(NaNoWriMo logo in header courtesy of National Novel Writing Month).
NaNoWriMo approacheth, and if this is your first year tackling the challenge, it can seem pretty daunting. Fifty thousand words? In 30 days?
But there are a few ways to make it easier on yourself and to improve your chances of success. There are a few standard basics like “quantity over quality” and “shut off the inner editor” that are almost like NaNoWriMo mantras. But here I’m about to drop a few real dirty tricks and a little bit of serious advice that you can use to your full benefit.
1) TK and/or square brackets are your friend.
Did you get halfway through this scene only to realize you’re not sure if they used grenadine in mixed drinks in the 1920s? Or that you don’t actually know what the word is for that specific clockwork thingamabob? Or even whether your protagonist already locked the window in the last scene?
Resist the urge to Google. Don’t leave your document. Don’t even scroll back to check on details from a previous scene. Instead leave a note to yourself using square brackets and/or “TK”, both of which are easily searchable later.
I poured a generous dash of grenadine into the mix [[TK: DID THEY HAVE GRENADINE THEN?]] and slid the glass toward Mason.
Stephen crossed to the window and threw the latch. [[TK: DID THEY DO THIS ALREADY?]]

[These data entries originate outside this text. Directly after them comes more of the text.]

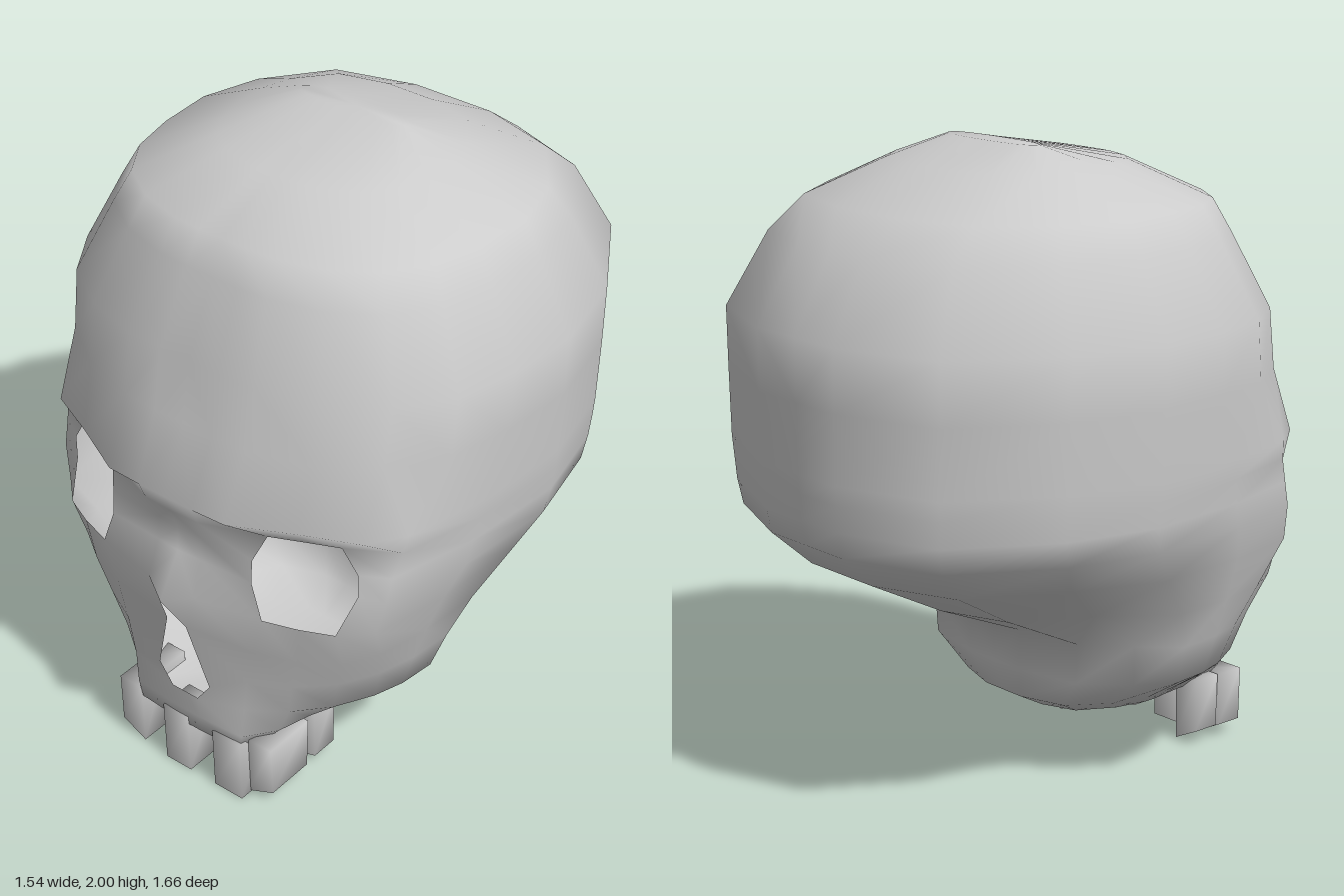
import * as THREE from 'three';
import { mergeVertices } from 'three/addons/utils/BufferGeometryUtils.js';

const material = new THREE.MeshStandardMaterial({ color: 0xcccccc, side: THREE.DoubleSide });

// Horizontal rings, top to bottom:
// [y, front z, back z, half width, z of the widest point, pinch of the rear corners]
const RINGS = [
  [2.0, -0.05, -0.13, 0.2, -0.09, 1],
  [1.94, 0.29, -0.35, 0.36, -0.09, 1],
  [1.83, 0.51, -0.57, 0.6, -0.1, 1],
  [1.73, 0.56, -0.7, 0.655, -0.1, 1],
  [1.5, 0.665, -0.83, 0.77, -0.1, 1],
  [1.31, 0.7, -0.83, 0.765, -0.1, 1],
  [1.1, 0.79, -0.83, 0.755, -0.1, 1], // brow ridge
  [1.04, 0.77, -0.825, 0.75, -0.1, 1], // top of the sockets
  [0.96, 0.74, -0.82, 0.74, -0.1, 1],
  [0.88, 0.745, -0.805, 0.73, -0.08, 1],
  [0.765, 0.83, -0.68, 0.68, 0.0, 0.92], // cheekbones and nose tip
  [0.62, 0.765, -0.4, 0.62, 0.12, 0.82],
  [0.49, 0.745, -0.09, 0.575, 0.18, 0.9],
  [0.36, 0.74, -0.09, 0.53, 0.2, 0.95],
  [0.25, 0.735, -0.05, 0.35, 0.25, 1],
  [0.19, 0.73, 0.06, 0.26, 0.33, 1],
];

// Face columns 1..5 (x, z pairs) of the rings from the brow down
const BROW = 6, SOCKET_TOP = 7, CHEEK = 10, NOSE_WING = 12, NOSE_BASE = 13;
const FACE = [
  [0.1, 0.79, 0.22, 0.785, 0.41, 0.69, 0.58, 0.615, 0.66, 0.5],
  [0.1, 0.765, 0.3, 0.69, 0.41, 0.64, 0.5, 0.6, 0.65, 0.51],
  [0.08, 0.735, 0.27, 0.725, 0.41, 0.66, 0.55, 0.59, 0.635, 0.54],
  [0.08, 0.74, 0.27, 0.73, 0.41, 0.67, 0.55, 0.59, 0.63, 0.56],
  [0.09, 0.78, 0.31, 0.735, 0.42, 0.7, 0.52, 0.655, 0.605, 0.575],
  [0.037, 0.765, 0.27, 0.73, 0.4, 0.685, 0.51, 0.61, 0.57, 0.5],
  [0.1, 0.74, 0.24, 0.725, 0.36, 0.665, 0.46, 0.57, 0.525, 0.45],
  [0.05, 0.74, 0.22, 0.72, 0.33, 0.64, 0.42, 0.54, 0.485, 0.42],
  [0.05, 0.735, 0.21, 0.725, 0.28, 0.63, 0.31, 0.52, 0.335, 0.4],
  [0.05, 0.73, 0.2, 0.72, 0.23, 0.62, 0.24, 0.51, 0.25, 0.42],
];
// How far the first two columns hang below their ring around the nose
const NOSE_DROP = { [CHEEK]: [0.025, 0], [NOSE_WING]: [0, 0.09], [NOSE_BASE]: [0.03, 0.03] };
const FRONT_PLAN = [[0, 1], [0.14, 1], [0.3, 0.99], [0.55, 0.92], [0.77, 0.78], [0.91, 0.57]];
const BACK_PLAN = [[1, 0], [0.91, 0.41], [0.66, 0.84], [0.235, 1], [0, 1]];
const HALF = 11, COUNT = HALF * 2;

// One point of the left half; column 0 is the front centre, column 11 the back centre
function ringPoint(row, col) {
  const [y, zFront, zBack, width, zSide, pinch] = RINGS[row];
  if (col >= 7) {
    const [u, v] = BACK_PLAN[col - 7];
    return [u * width * (col > 7 ? pinch : 1), y, zSide + v * (zBack - zSide)];
  }
  if (col === 6) {
    const [x, , z] = ringPoint(row, 5);
    return [x + (width - x) * 0.7, y, zSide + (z - zSide) * 0.55];
  }
  const drop = NOSE_DROP[row]?.[col] ?? 0;
  if (row >= BROW && col > 0) {
    const face = FACE[row - BROW];
    return [face[col * 2 - 2], y - drop, face[col * 2 - 1]];
  }
  const [u, v] = FRONT_PLAN[col];
  return [u * width, y - drop, zSide + v * (zFront - zSide)];
}

function skullGeometry() {
  const positions = [], index = [];
  RINGS.forEach((_, row) => {
    for (let j = 0; j < COUNT; j++) {
      const [x, y, z] = ringPoint(row, j <= HALF ? j : COUNT - j);
      positions.push(j <= HALF ? x : -x, y, z);
    }
  });
  for (let r = 0; r < RINGS.length - 1; r++) {
    for (let j = 0; j < COUNT; j++) {
      const left = j < HALF;
      const cell = left ? j : COUNT - 1 - j;
      const eye = r >= SOCKET_TOP && r < CHEEK && (cell === 2 || cell === 3);
      const nose = r > CHEEK && r < NOSE_BASE && cell === 0;
      if (eye || nose) continue;
      const next = (j + 1) % COUNT;
      const a = r * COUNT + j, b = a + COUNT;
      const d = r * COUNT + next, e = d + COUNT;
      const noseTip = r === CHEEK && cell === 0;
      // Diagonals mirror across the middle; the nose opening starts below the tip
      if (left) {
        index.push(a, e, d);
        if (!noseTip) index.push(a, b, e);
      } else {
        index.push(d, a, b);
        if (!noseTip) index.push(d, b, e);
      }
    }
  }
  // Crown and underside close the first and last ring
  const base = (RINGS.length - 1) * COUNT, crown = positions.length / 3;
  positions.push(0, 2, -0.09, 0, 0.2, 0.4);
  for (let j = 0; j < COUNT; j++) {
    const next = (j + 1) % COUNT;
    index.push(crown, j, next, base + next, base + j, crown + 1);
  }

  const geometry = new THREE.BufferGeometry();
  geometry.setAttribute('position', new THREE.Float32BufferAttribute(positions, 3));
  geometry.setIndex(index);
  geometry.computeVertexNormals();
  return geometry;
}

// A smooth block whose biting edge narrows and rises towards the outer side
function toothGeometry(width, depth, rise) {
  const box = new THREE.BoxGeometry(width, 0.22, depth);
  box.deleteAttribute('normal');
  box.deleteAttribute('uv');
  const geometry = mergeVertices(box);
  geometry.translate(0, 0.11, 0);
  const p = geometry.attributes.position;
  for (let i = 0; i < p.count; i++) {
    if (p.getY(i) > 0.1) continue;
    if (p.getX(i) * rise > 0) p.setY(i, Math.abs(rise));
    p.setZ(i, p.getZ(i) * 0.92);
  }
  geometry.computeVertexNormals();
  return geometry;
}

export function createModel() {
  const group = new THREE.Group();
  const skull = new THREE.Mesh(skullGeometry(), material);
  skull.name = 'skull';
  group.add(skull);

  // Remaining teeth: [x, z, width, depth, outer rise, lift]
  const teeth = new THREE.Group();
  teeth.name = 'teeth';
  [
    [-0.05, 0.675, 0.1, 0.12, 0, 0],
    [0.155, 0.675, 0.11, 0.12, 0, 0],
    [0.25, 0.605, 0.1, 0.18, 0.045, 0],
    [0.25, 0.43, 0.09, 0.1, 0.03, 0.015],
    [-0.25, 0.67, 0.09, 0.1, -0.045, 0],
    [-0.255, 0.56, 0.09, 0.1, -0.045, 0.005],
  ].forEach(([x, z, width, depth, rise, lift]) => {
    const tooth = new THREE.Mesh(toothGeometry(width, depth, rise), material);
    tooth.name = 'tooth';
    tooth.position.set(x, lift, z);
    teeth.add(tooth);
  });
  group.add(teeth);
  return group;
}
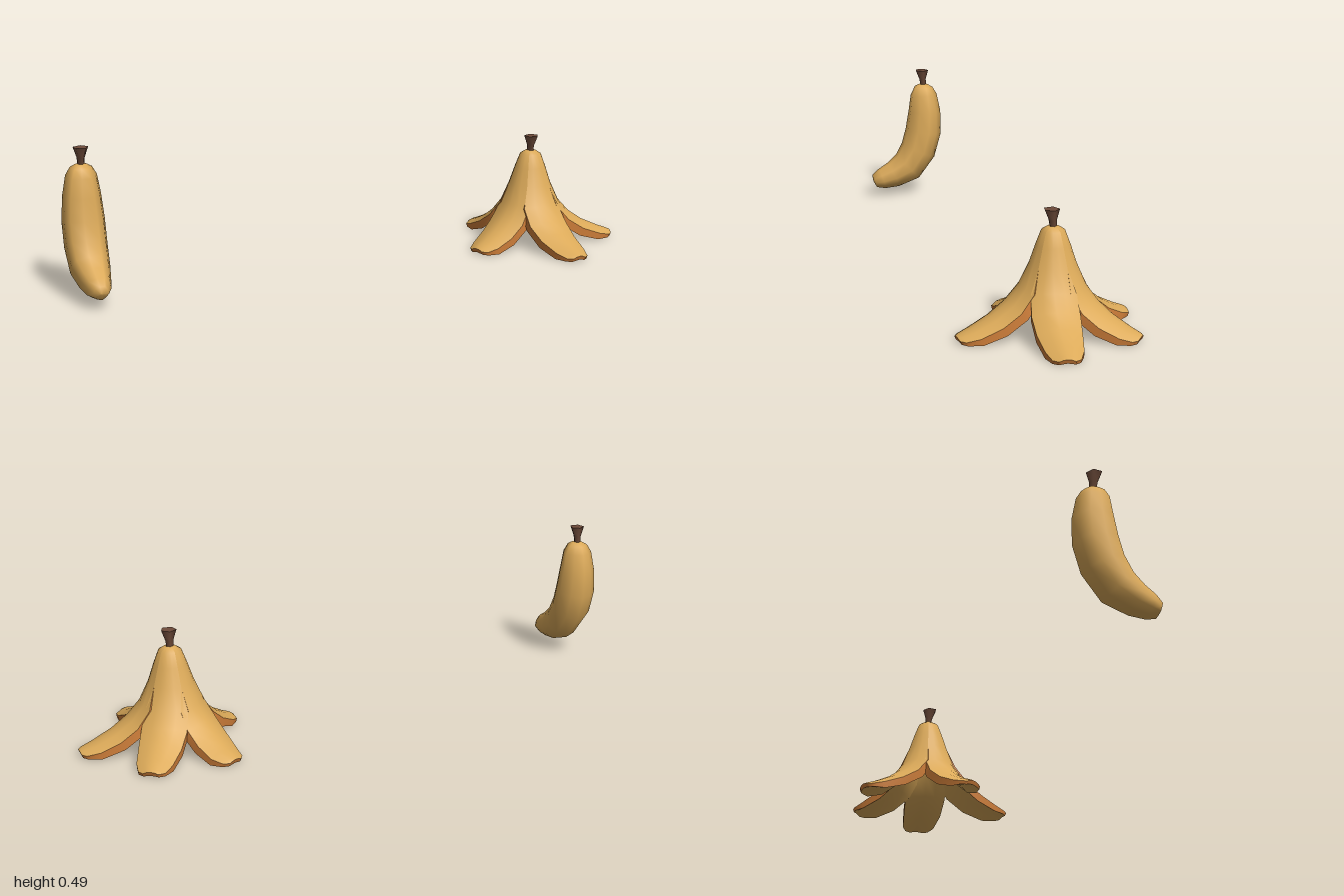
import * as THREE from 'three';

function flatColour(name, color) {
  const m = new THREE.MeshStandardMaterial({ color });
  m.name = name;
  return m;
}

// Skin a grid of points: rows of equal length, optionally wrapped round
function skin(rows, wrap = false) {
  const n = rows[0].length, index = [];
  for (let i = 0; i < rows.length - 1; i++) {
    for (let j = 0; j < (wrap ? n : n - 1); j++) {
      const k = (j + 1) % n;
      const a = i * n + j, b = i * n + k, c = a + n, d = b + n;
      index.push(a, b, c, b, d, c);
    }
  }
  const g = new THREE.BufferGeometry().setFromPoints(rows.flat());
  g.setIndex(index);
  g.computeVertexNormals();
  return g;
}

function mesh(name, geometry, material) {
  const m = new THREE.Mesh(geometry, material);
  m.name = name;
  return m;
}

export function createModel() {
  const yellow = flatColour('ripe yellow', 0xdcaa59);
  const orange = flatColour('peel edge orange', 0xd07f3a);
  const brown = flatColour('stem brown', 0x6e4b39);
  const model = new THREE.Group();
  model.name = 'bananaAndPeel';

  // Flared five-sided stem, leaning slightly forward at the top
  function stem(y) {
    const rows = [[0.057, 0.001], [0.057, 0.026], [0.0569, 0.026], [0.022, 0.0135], [-0.01, 0.011]].map(([h, r]) =>
      Array.from({ length: 5 }, (_, j) => {
        const a = (j * 72 - 7) * Math.PI / 180;
        return new THREE.Vector3(Math.cos(a) * r, y + h, Math.sin(a) * r + h * 0.1);
      }));
    return mesh('stem', skin(rows, true), brown);
  }

  // Whole banana: softened pentagon swept down a curved spine (y, z, radius)
  const spine = [
    [0.436, 0, 0.001], [0.433, 0, 0.02], [0.423, 0, 0.037], [0.395, 0, 0.053],
    [0.33, -0.002, 0.065], [0.25, 0.004, 0.073], [0.175, 0.025, 0.073], [0.112, 0.068, 0.068],
    [0.082, 0.125, 0.054], [0.068, 0.17, 0.042], [0.06, 0.198, 0.027], [0.058, 0.203, 0.001],
  ];
  const bananaRows = spine.map(([y, z, r], i) => {
    const p = spine[Math.max(i - 1, 0)], q = spine[Math.min(i + 1, spine.length - 1)];
    const len = Math.hypot(q[0] - p[0], q[1] - p[1]);
    const ty = (q[0] - p[0]) / len, tz = (q[1] - p[1]) / len;
    return Array.from({ length: 10 }, (_, j) => {
      const a = (j * 36 - 7) * Math.PI / 180;
      const R = r * (j % 2 ? 0.9 : 1);
      const s = Math.sin(a) * R;
      return new THREE.Vector3(Math.cos(a) * R, y + tz * s, z - ty * s);
    });
  });
  const banana = new THREE.Group();
  banana.name = 'banana';
  banana.position.set(-0.938, 0, -0.025);
  banana.add(mesh('bananaBody', skin(bananaRows, true), yellow), stem(0.433));
  model.add(banana);

  // Peel strip sections: radius, height, half width, pitch of the outer face, thickness
  const sin36 = Math.sin(Math.PI / 5);
  const sections = [
    [0.003, 0.334, 0, 0, 0.001], [0.02, 0.331, 0, 0, 0.008], [0.037, 0.32, 0, 0, 0.014],
    [0.054, 0.275, 0, 0, 0.018], [0.074, 0.215, 0, 0, 0.02], [0.103, 0.15, 0.069, 0.35, 0.026],
    [0.142, 0.105, 0.074, 0.75, 0.03], [0.19, 0.07, 0.069, 1.1, 0.029],
    [0.25, 0.041, 0.058, 1.3, 0.024], [0.288, 0.026, 0.043, 1.3, 0.018], [0.3, 0.02, 0.025, 1.2, 0.015],
  ];
  const split = 4, splitRadius = sections[split][0];

  function petal(baseDeg, tipDeg, length) {
    const outer = [], inner = [];
    sections.forEach(([r0, y, w, pitch, thick], i) => {
      const t = Math.max(0, i - split) / (sections.length - 1 - split);
      const a = THREE.MathUtils.degToRad(THREE.MathUtils.lerp(baseDeg, tipDeg, Math.min(1, t * 1.6)));
      const r = i <= split ? r0 : splitRadius + (r0 - splitRadius) * (length - splitRadius) / (0.3 - splitRadius);
      const half = w || r * sin36;
      const point = (u, depth) => {
        const d = half * 0.325 * u * u + depth;
        const radial = r - Math.cos(pitch) * d;
        return new THREE.Vector3(
          Math.cos(a) * radial - Math.sin(a) * half * u,
          Math.max(0.001, y - Math.sin(pitch) * d),
          Math.sin(a) * radial + Math.cos(a) * half * u);
      };
      const us = [-1, -0.5, 0, 0.5, 1];
      outer.push(us.map(u => point(u, 0)));
      inner.push(us.map(u => point(u * (i <= split ? Math.max(0, 1 - thick / r) : 1), thick)));
    });
    const g = new THREE.Group();
    g.name = 'peelStrip';
    const last = sections.length - 1;
    g.add(
      mesh('stripOutside', skin(outer), yellow),
      mesh('stripInside', skin(inner.map(row => [...row].reverse())), yellow),
      mesh('stripLeftEdge', skin(outer.map((row, i) => [row[4], inner[i][4]]).slice(split)), orange),
      mesh('stripRightEdge', skin(outer.map((row, i) => [inner[i][0], row[0]]).slice(split)), orange),
      mesh('stripTip', skin([outer[last], inner[last]]), orange));
    return g;
  }

  // Empty peel: five strips splayed out on the ground
  const peel = new THREE.Group();
  peel.name = 'peel';
  peel.position.set(0.688, 0, -0.024);
  [[9.5, 0.31], [84, 0.315], [160, 0.272], [251, 0.285], [309, 0.29]].forEach(([tip, length], k) =>
    peel.add(petal(17 + k * 72, tip, length)));
  peel.add(stem(0.329));
  model.add(peel);

  return model;
}
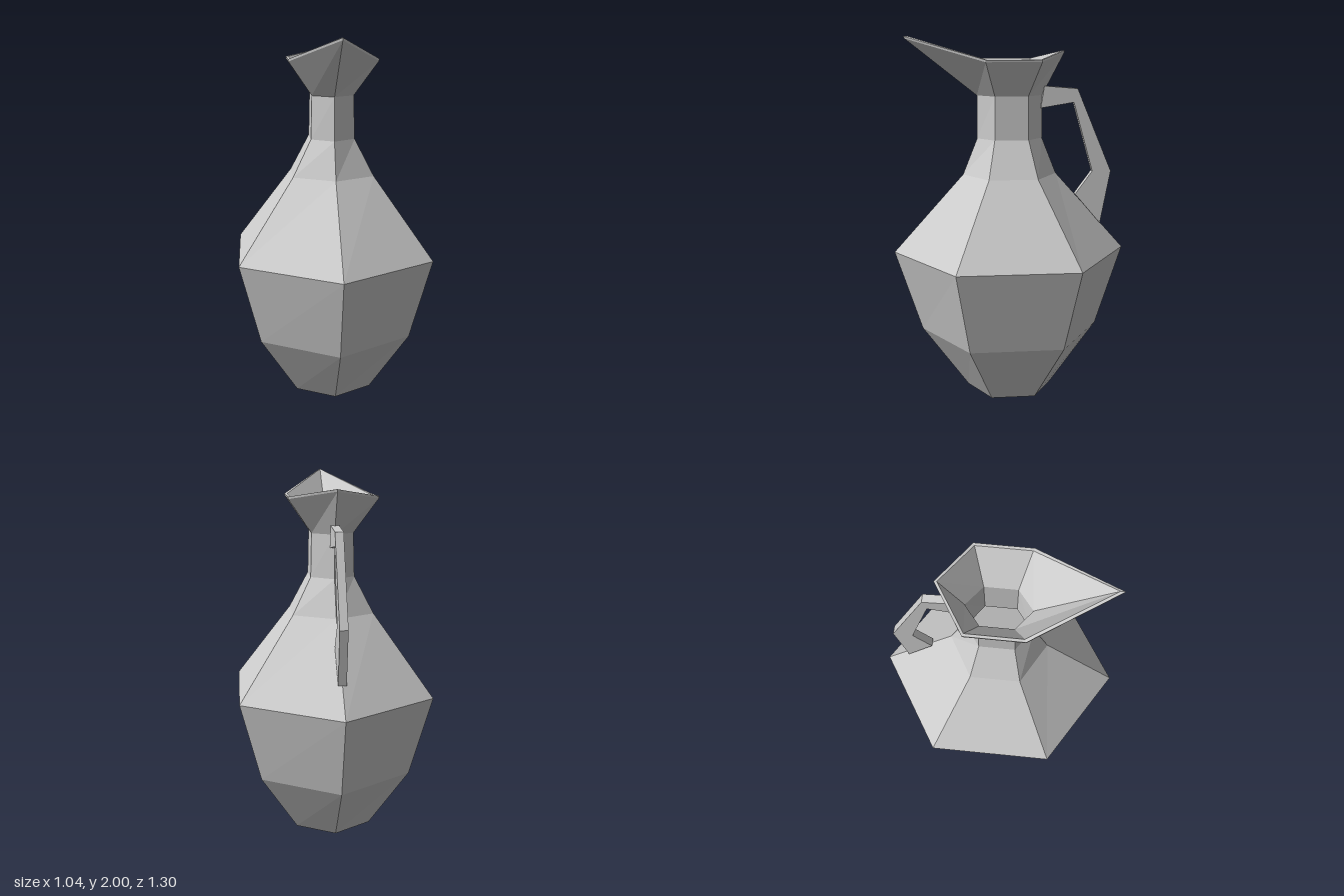
import * as THREE from 'three';

// Six-sided ring: front and back points on z, mirrored side points at (x, z)
function ring(y, x, side, front, back = front) {
  return [
    [0, y, front], [x, y, side], [x, y, -side],
    [0, y, -back], [-x, y, -side], [-x, y, side],
  ].map((p) => new THREE.Vector3(...p));
}

// Lip ring: spout tip and back point rise above the sides
function lipRing(drop, x, side, front, back) {
  const r = ring(1.88 - drop, x, side, front, back);
  r[0].y = 2 - drop;
  r[3].y = 1.925 - drop;
  return r;
}

// Flat-faced skin through a stack of rings, facing outward or inward
function skin(rings, inward = false, capBottom = false) {
  const pos = [];
  const tri = (a, b, c) => {
    for (const v of inward ? [a, c, b] : [a, b, c]) pos.push(v.x, v.y, v.z);
  };
  for (let k = 0; k < rings.length - 1; k++) {
    const a = rings[k], b = rings[k + 1];
    for (let i = 0; i < 6; i++) {
      const j = (i + 1) % 6;
      tri(a[i], a[j], b[j]);
      tri(a[i], b[j], b[i]);
    }
  }
  if (capBottom) {
    const a = rings[0];
    for (let i = 1; i < 5; i++) tri(a[0], a[i + 1], a[i]);
  }
  const g = new THREE.BufferGeometry();
  g.setAttribute('position', new THREE.Float32BufferAttribute(pos, 3));
  g.computeVertexNormals();
  return g;
}

export function createModel() {
  const group = new THREE.Group();
  const clay = new THREE.MeshStandardMaterial({ color: 0xcccccc, flatShading: true });
  clay.name = 'paleGreyClay';
  const add = (name, geometry) => {
    const mesh = new THREE.Mesh(geometry, clay);
    mesh.name = name;
    group.add(mesh);
    return mesh;
  };

  // Body and neck
  const neckTop = ring(1.685, 0.113, 0.09, 0.18);
  add('body', skin([
    ring(0, 0.21, 0.122, 0.243),
    ring(0.355, 0.412, 0.252, 0.503),
    ring(0.813, 0.521, 0.325, 0.651),
    ring(1.25, 0.22, 0.132, 0.26),
    ring(1.45, 0.119, 0.092, 0.18),
    neckTop,
  ], false, true));

  // Flared lip with pouring spout, ending in a thin rim
  const rimOuter = lipRing(0, 0.24, 0.147, 0.57, 0.303);
  const rimInner = lipRing(0, 0.225, 0.14, 0.545, 0.288);
  add('lip', skin([neckTop, lipRing(0.012, 0.238, 0.147, 0.565, 0.3), rimOuter, rimInner]));

  // Hollow inside
  add('inside', skin([
    ring(0.03, 0.2, 0.115, 0.23),
    ring(0.355, 0.395, 0.24, 0.483),
    ring(0.813, 0.5, 0.312, 0.628),
    ring(1.25, 0.205, 0.122, 0.245),
    ring(1.45, 0.106, 0.084, 0.16),
    ring(1.69, 0.104, 0.086, 0.168),
    rimInner,
  ], true, true));

  // Angular handle, drawn in side outline (distance behind centre, height)
  const outline = [
    [0.17, 1.615], [0.355, 1.645], [0.465, 1.26], [0.37, 1.13],
    [0.515, 0.96], [0.57, 1.26], [0.375, 1.72], [0.19, 1.735],
  ];
  const shape = new THREE.Shape(outline.map(([d, y]) => new THREE.Vector2(d, y)));
  const handle = new THREE.ExtrudeGeometry(shape, { depth: 0.044, bevelEnabled: false });
  handle.translate(0, 0, -0.022);
  handle.rotateY(Math.PI / 2);
  add('handle', handle);

  return group;
}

You can go back and fix these later on with a quick search for brackets or the letters “TK” and clean up your research in revision. The only exception I allow myself for this is during NaNo is if the information is completely plot-crucial.
Why TK? It’s used in journalism, and believed that it was chosen because so few English words feature this letter combination, making it easier to search.
2) Skip a scene if you don’t want to write it.
I mean it. Just make a brief note what happens using those brackets I mentioned above, and move on. If you’re stuck on some minute detail like “but HOW do they open the magical portal?” or it’s the type of scene you hate writing (hello fight scenes), you don’t have to write it yet. You can leave that for Future December You.
Tanya grinned. “Prove it.” [[INSERT FIGHT SCENE HERE. TANYA LOSES BUT ESCAPES]].
The alley was dark but quiet. I think I’ve lost them, Tanya thought.
Then you’re on to the scene you really do want to write and can keep up that momentum.
3) Double-barreled names and titles are free words.
Are you writing fantasy? Kyrie is now Lady Kyrie of Delara. That’s three extra words every time you mention her name. Does it read awkwardly? Yeah. Will you fix that in edits? Definitely. But for NaNoWriMo, every word is precious. Turning Anna into Anna Rose could add a few thousand words to your story.
4) Create at least one character who uses three words where one would do.
Make one of your characters exhaustively long-winded. Do they hem and haw and use a lot of “Um, er, if you don’t mind, perhaps” language? Or are they a Moira Rose type who uses way excessive long words and formal phrasing?
Either way, that dialogue adds bonus words that build to your word count. It might be excessive in your first draft, but just roll with it and you can trim later in revision.
5) Follow those rabbit trails.
If you find yourself veering from your original concept or outline, go with it. Type that fun, fluffy scene where your characters attend a carnival but no plot happens. Get lush and full-on purple prose with those descriptions, if you love describing sensory details. Try out that really bizarre idea that might be a tad nonsensical.
Indulge yourself. NaNoWriMo is for you alone, not some far-off reader. You can always take a closer, more critical look earlier. But for now, let your mind and those typing (or writing) fingers run wild. Set your imagination lose and follow it. If the writing is fun, you’re more likely to keep at it and finish the draft.
Bonus Tip: Get an accountability buddy/cheerleader.
This works best for me if it’s someone who isn’t also doing NaNoWriMo. Other Wrimos will be going through their own struggles. While commiserating with them is a great way to help your mental health throughout the month, having someone who’s willing to check in on you and cheerlead can be that extra boost you need. (And let’s be real, a bit of a guilt trip too, if you have to fess up to not meeting your goals).
This can be a partner, a friend, a sibling. Just ask someone you trust and care about if they’ll check in on you regularly and make you report your progress. Sometimes knowing that someone else is invested and will be asking for a report can help you squeeze out those last couple hundred words for the day.
In the end, NaNoWriMo isn’t for anyone else but yourself. If you’ve always wanted to write a book and need a kick in the pants, maybe NaNo can be that for you. Or if you’re someone who habitually abandons projects in the messy middle, this might be the drive you need to finish one.
It’s not for everybody, but for those entering the fray this November, good luck!